Paul then goes on to encourage the brethren to take note of his life and seek to live likewise. There are many who started off well only to turn aside or plateau in their Christian experience and walk. One of the prominent tools of the enemy is to take a person off course through an OFFENSE. In my own personal walk through the years I have seen this happen over and over again. There is something about an offense that gets to the core of the heart. It can be so subtle and seemingly insignificant but yet be the ruin of a promising life for God. I have seen it and it has happened to people of very high calibre. It sobers me and helps me to be warned of its deadly potential. Nothing tests a heart more (in my opinion) then the potential to be offended. To counter an offense one must learn to choose to yield to God’s available grace. It is available provided we choose to seek for it. The problem is we often like to stew and brood over an offense. It makes us feel good and justified, especially when we may even be right. Paul recognized his need to die daily and to grow in God’s daily provision of grace. He recognized that he was a product of His grace and so must we.
Paul speaks of those who have now become enemies of the Cross. This group oftentimes represents the greatest hindrance in going on in the Lord. They are a group that take issues with moral absolutes whereby making allowances for things that are contrary to scripture. They speak against those who seek to uphold godly standards and lay hold of hearts that are yet uncircumcised whereby gaining to themselves a following. This is why Paul exhorts them to be followers of him and his example. The same is true today. Slowly but surely the absolute standards of God’s Word are being chipped away. It is often subtle at the first but once the door is opened it’s a matter of time before the floodgates are broken down.
Finally Paul encourages the saints at Philippi to have their conversation and way of life centered on heavenly rather than earthly things. We are pilgrims on a journey to the celestial city, an eternal city to be forever with the Lord.

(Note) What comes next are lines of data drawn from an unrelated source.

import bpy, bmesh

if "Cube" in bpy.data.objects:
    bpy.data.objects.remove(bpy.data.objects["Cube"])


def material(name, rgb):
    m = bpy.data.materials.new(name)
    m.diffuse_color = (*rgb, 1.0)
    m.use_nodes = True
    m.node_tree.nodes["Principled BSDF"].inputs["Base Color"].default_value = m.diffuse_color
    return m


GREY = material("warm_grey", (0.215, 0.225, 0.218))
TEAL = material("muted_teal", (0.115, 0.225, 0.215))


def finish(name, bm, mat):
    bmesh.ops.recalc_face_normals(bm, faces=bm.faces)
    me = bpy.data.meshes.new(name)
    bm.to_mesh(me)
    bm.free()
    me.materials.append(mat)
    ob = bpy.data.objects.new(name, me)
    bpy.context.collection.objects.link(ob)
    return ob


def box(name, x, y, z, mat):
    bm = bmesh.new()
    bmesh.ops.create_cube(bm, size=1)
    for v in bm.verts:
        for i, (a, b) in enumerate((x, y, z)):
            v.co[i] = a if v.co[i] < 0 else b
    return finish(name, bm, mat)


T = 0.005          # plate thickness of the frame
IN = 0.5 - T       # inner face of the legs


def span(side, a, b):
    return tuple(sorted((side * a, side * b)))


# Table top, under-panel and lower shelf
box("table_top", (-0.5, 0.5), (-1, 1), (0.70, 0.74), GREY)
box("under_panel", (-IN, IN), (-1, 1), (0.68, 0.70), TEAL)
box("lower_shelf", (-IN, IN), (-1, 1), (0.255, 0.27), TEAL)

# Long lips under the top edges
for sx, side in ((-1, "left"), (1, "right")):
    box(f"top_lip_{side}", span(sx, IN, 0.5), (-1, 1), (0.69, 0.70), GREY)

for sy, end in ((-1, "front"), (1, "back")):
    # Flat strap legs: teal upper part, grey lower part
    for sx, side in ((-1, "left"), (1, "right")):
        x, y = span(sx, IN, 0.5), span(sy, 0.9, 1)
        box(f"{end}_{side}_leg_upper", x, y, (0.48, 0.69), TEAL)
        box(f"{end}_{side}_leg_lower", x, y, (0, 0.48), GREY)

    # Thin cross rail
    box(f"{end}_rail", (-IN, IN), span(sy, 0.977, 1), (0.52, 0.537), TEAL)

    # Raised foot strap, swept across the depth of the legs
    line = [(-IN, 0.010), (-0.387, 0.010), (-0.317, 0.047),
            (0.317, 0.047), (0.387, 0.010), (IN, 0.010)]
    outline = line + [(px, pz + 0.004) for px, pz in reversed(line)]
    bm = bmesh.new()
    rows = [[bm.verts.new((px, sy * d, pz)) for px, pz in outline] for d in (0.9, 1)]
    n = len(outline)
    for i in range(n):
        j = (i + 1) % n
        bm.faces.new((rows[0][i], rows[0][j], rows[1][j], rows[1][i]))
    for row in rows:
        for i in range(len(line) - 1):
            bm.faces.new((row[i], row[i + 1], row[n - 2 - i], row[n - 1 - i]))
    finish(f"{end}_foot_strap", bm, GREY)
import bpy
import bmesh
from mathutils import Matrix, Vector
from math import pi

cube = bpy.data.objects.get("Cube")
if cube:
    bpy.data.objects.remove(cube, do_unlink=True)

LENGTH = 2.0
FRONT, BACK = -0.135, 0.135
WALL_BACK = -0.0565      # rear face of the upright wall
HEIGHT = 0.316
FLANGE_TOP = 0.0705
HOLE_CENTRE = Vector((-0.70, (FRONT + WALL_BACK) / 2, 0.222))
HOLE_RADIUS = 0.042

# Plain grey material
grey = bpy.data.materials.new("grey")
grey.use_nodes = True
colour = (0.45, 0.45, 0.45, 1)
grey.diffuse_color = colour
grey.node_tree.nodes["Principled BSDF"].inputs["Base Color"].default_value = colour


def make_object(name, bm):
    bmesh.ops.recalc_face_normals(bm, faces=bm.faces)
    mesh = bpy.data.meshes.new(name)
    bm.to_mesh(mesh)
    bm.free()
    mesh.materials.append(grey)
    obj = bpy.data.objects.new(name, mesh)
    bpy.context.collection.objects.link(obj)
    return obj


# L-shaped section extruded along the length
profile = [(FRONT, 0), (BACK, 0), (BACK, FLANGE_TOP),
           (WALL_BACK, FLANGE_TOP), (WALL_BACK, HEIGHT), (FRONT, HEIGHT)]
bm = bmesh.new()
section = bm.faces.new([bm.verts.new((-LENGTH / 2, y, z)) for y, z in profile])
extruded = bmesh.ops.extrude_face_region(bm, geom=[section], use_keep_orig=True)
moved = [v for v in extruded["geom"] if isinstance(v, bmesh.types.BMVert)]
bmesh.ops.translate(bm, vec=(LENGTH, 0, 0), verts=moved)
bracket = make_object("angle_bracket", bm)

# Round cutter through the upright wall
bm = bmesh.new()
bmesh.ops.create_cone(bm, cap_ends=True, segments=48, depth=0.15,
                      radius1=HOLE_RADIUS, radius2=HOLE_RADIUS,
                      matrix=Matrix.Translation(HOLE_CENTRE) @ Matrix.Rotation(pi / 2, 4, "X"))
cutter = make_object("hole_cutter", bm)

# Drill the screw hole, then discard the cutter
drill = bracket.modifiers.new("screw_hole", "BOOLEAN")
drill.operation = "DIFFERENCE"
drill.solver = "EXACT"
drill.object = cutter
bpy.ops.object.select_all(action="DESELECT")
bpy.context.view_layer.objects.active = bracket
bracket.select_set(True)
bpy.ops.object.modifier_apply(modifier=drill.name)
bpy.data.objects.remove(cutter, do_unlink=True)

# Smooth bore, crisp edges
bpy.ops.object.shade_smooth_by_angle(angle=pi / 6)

This earth and the way of life we know will soon pass away and be no more. Today we are 2000 years closer to the time when Paul spoke these words. We have to live in this world and we need to be salt and light to this world but our aim must be towards that heavenly city, the city whose founder and maker is God. In short, we need to have the vision and obedience to the faith as Abraham did. This is what Paul is exhorting the Philippian brethren towards and it is a message for us today.